### WORK INSTRUCTIONS
Repeat each line of the records below exactly.

### Dataset entries

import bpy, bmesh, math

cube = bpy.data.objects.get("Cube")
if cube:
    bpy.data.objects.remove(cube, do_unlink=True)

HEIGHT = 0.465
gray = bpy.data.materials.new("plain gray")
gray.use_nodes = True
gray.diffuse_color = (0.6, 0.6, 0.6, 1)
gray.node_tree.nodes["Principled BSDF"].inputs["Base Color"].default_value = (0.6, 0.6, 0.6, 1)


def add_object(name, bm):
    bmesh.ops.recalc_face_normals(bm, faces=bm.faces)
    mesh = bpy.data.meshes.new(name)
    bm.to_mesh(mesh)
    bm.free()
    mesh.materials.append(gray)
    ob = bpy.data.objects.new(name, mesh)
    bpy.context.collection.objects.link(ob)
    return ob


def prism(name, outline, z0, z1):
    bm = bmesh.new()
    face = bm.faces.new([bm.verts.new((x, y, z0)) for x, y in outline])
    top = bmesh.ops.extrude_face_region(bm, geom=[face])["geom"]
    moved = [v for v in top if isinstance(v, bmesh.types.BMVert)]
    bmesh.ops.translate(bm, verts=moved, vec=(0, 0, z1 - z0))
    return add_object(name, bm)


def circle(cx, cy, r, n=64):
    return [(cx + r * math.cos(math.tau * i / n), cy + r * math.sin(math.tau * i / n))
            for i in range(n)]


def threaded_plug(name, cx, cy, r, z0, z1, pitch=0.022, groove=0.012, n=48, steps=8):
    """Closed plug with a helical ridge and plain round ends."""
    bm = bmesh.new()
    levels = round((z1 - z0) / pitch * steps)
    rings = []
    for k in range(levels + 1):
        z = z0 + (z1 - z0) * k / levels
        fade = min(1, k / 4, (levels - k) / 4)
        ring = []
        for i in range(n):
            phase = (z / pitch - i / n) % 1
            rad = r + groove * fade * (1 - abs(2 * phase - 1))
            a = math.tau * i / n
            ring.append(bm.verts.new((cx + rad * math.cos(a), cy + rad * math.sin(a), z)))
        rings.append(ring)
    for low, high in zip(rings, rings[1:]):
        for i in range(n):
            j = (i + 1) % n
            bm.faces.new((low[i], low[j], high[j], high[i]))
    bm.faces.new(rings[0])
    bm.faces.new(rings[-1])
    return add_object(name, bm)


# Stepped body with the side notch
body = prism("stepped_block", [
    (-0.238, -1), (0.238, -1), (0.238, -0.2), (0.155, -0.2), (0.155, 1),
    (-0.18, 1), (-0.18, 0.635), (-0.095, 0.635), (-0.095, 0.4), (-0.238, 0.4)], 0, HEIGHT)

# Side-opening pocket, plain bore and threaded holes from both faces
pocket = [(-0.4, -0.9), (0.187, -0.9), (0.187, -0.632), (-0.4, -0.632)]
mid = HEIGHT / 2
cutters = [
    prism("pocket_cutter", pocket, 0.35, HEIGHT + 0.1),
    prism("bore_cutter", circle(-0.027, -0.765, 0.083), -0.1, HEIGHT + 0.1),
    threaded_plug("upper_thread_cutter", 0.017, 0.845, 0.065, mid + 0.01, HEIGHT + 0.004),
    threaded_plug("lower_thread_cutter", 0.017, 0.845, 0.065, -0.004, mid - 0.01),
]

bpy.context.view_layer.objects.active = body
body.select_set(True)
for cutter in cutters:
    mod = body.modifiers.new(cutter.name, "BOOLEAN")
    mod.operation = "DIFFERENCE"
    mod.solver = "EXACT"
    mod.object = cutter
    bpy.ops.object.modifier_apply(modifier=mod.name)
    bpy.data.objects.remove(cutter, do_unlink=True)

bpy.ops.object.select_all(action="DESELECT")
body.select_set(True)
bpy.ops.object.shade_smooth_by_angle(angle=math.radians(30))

### YOUR RESPONSE
import bpy, bmesh, math

cube = bpy.data.objects.get("Cube")
if cube:
    bpy.data.objects.remove(cube, do_unlink=True)

HEIGHT = 0.465
gray = bpy.data.materials.new("plain gray")
gray.use_nodes = True
gray.diffuse_color = (0.6, 0.6, 0.6, 1)
gray.node_tree.nodes["Principled BSDF"].inputs["Base Color"].default_value = (0.6, 0.6, 0.6, 1)


def add_object(name, bm):
    bmesh.ops.recalc_face_normals(bm, faces=bm.faces)
    mesh = bpy.data.meshes.new(name)
    bm.to_mesh(mesh)
    bm.free()
    mesh.materials.append(gray)
    ob = bpy.data.objects.new(name, mesh)
    bpy.context.collection.objects.link(ob)
    return ob


def prism(name, outline, z0, z1):
    bm = bmesh.new()
    face = bm.faces.new([bm.verts.new((x, y, z0)) for x, y in outline])
    top = bmesh.ops.extrude_face_region(bm, geom=[face])["geom"]
    moved = [v for v in top if isinstance(v, bmesh.types.BMVert)]
    bmesh.ops.translate(bm, verts=moved, vec=(0, 0, z1 - z0))
    return add_object(name, bm)


def circle(cx, cy, r, n=64):
    return [(cx + r * math.cos(math.tau * i / n), cy + r * math.sin(math.tau * i / n))
            for i in range(n)]


def threaded_plug(name, cx, cy, r, z0, z1, pitch=0.022, groove=0.012, n=48, steps=8):
    """Closed plug with a helical ridge and plain round ends."""
    bm = bmesh.new()
    levels = round((z1 - z0) / pitch * steps)
    rings = []
    for k in range(levels + 1):
        z = z0 + (z1 - z0) * k / levels
        fade = min(1, k / 4, (levels - k) / 4)
        ring = []
        for i in range(n):
            phase = (z / pitch - i / n) % 1
            rad = r + groove * fade * (1 - abs(2 * phase - 1))
            a = math.tau * i / n
            ring.append(bm.verts.new((cx + rad * math.cos(a), cy + rad * math.sin(a), z)))
        rings.append(ring)
    for low, high in zip(rings, rings[1:]):
        for i in range(n):
            j = (i + 1) % n
            bm.faces.new((low[i], low[j], high[j], high[i]))
    bm.faces.new(rings[0])
    bm.faces.new(rings[-1])
    return add_object(name, bm)


# Stepped body with the side notch
body = prism("stepped_block", [
    (-0.238, -1), (0.238, -1), (0.238, -0.2), (0.155, -0.2), (0.155, 1),
    (-0.18, 1), (-0.18, 0.635), (-0.095, 0.635), (-0.095, 0.4), (-0.238, 0.4)], 0, HEIGHT)

# Side-opening pocket, plain bore and threaded holes from both faces
pocket = [(-0.4, -0.9), (0.187, -0.9), (0.187, -0.632), (-0.4, -0.632)]
mid = HEIGHT / 2
cutters = [
    prism("pocket_cutter", pocket, 0.35, HEIGHT + 0.1),
    prism("bore_cutter", circle(-0.027, -0.765, 0.083), -0.1, HEIGHT + 0.1),
    threaded_plug("upper_thread_cutter", 0.017, 0.845, 0.065, mid + 0.01, HEIGHT + 0.004),
    threaded_plug("lower_thread_cutter", 0.017, 0.845, 0.065, -0.004, mid - 0.01),
]

bpy.context.view_layer.objects.active = body
body.select_set(True)
for cutter in cutters:
    mod = body.modifiers.new(cutter.name, "BOOLEAN")
    mod.operation = "DIFFERENCE"
    mod.solver = "EXACT"
    mod.object = cutter
    bpy.ops.object.modifier_apply(modifier=mod.name)
    bpy.data.objects.remove(cutter, do_unlink=True)

bpy.ops.object.select_all(action="DESELECT")
body.select_set(True)
bpy.ops.object.shade_smooth_by_angle(angle=math.radians(30))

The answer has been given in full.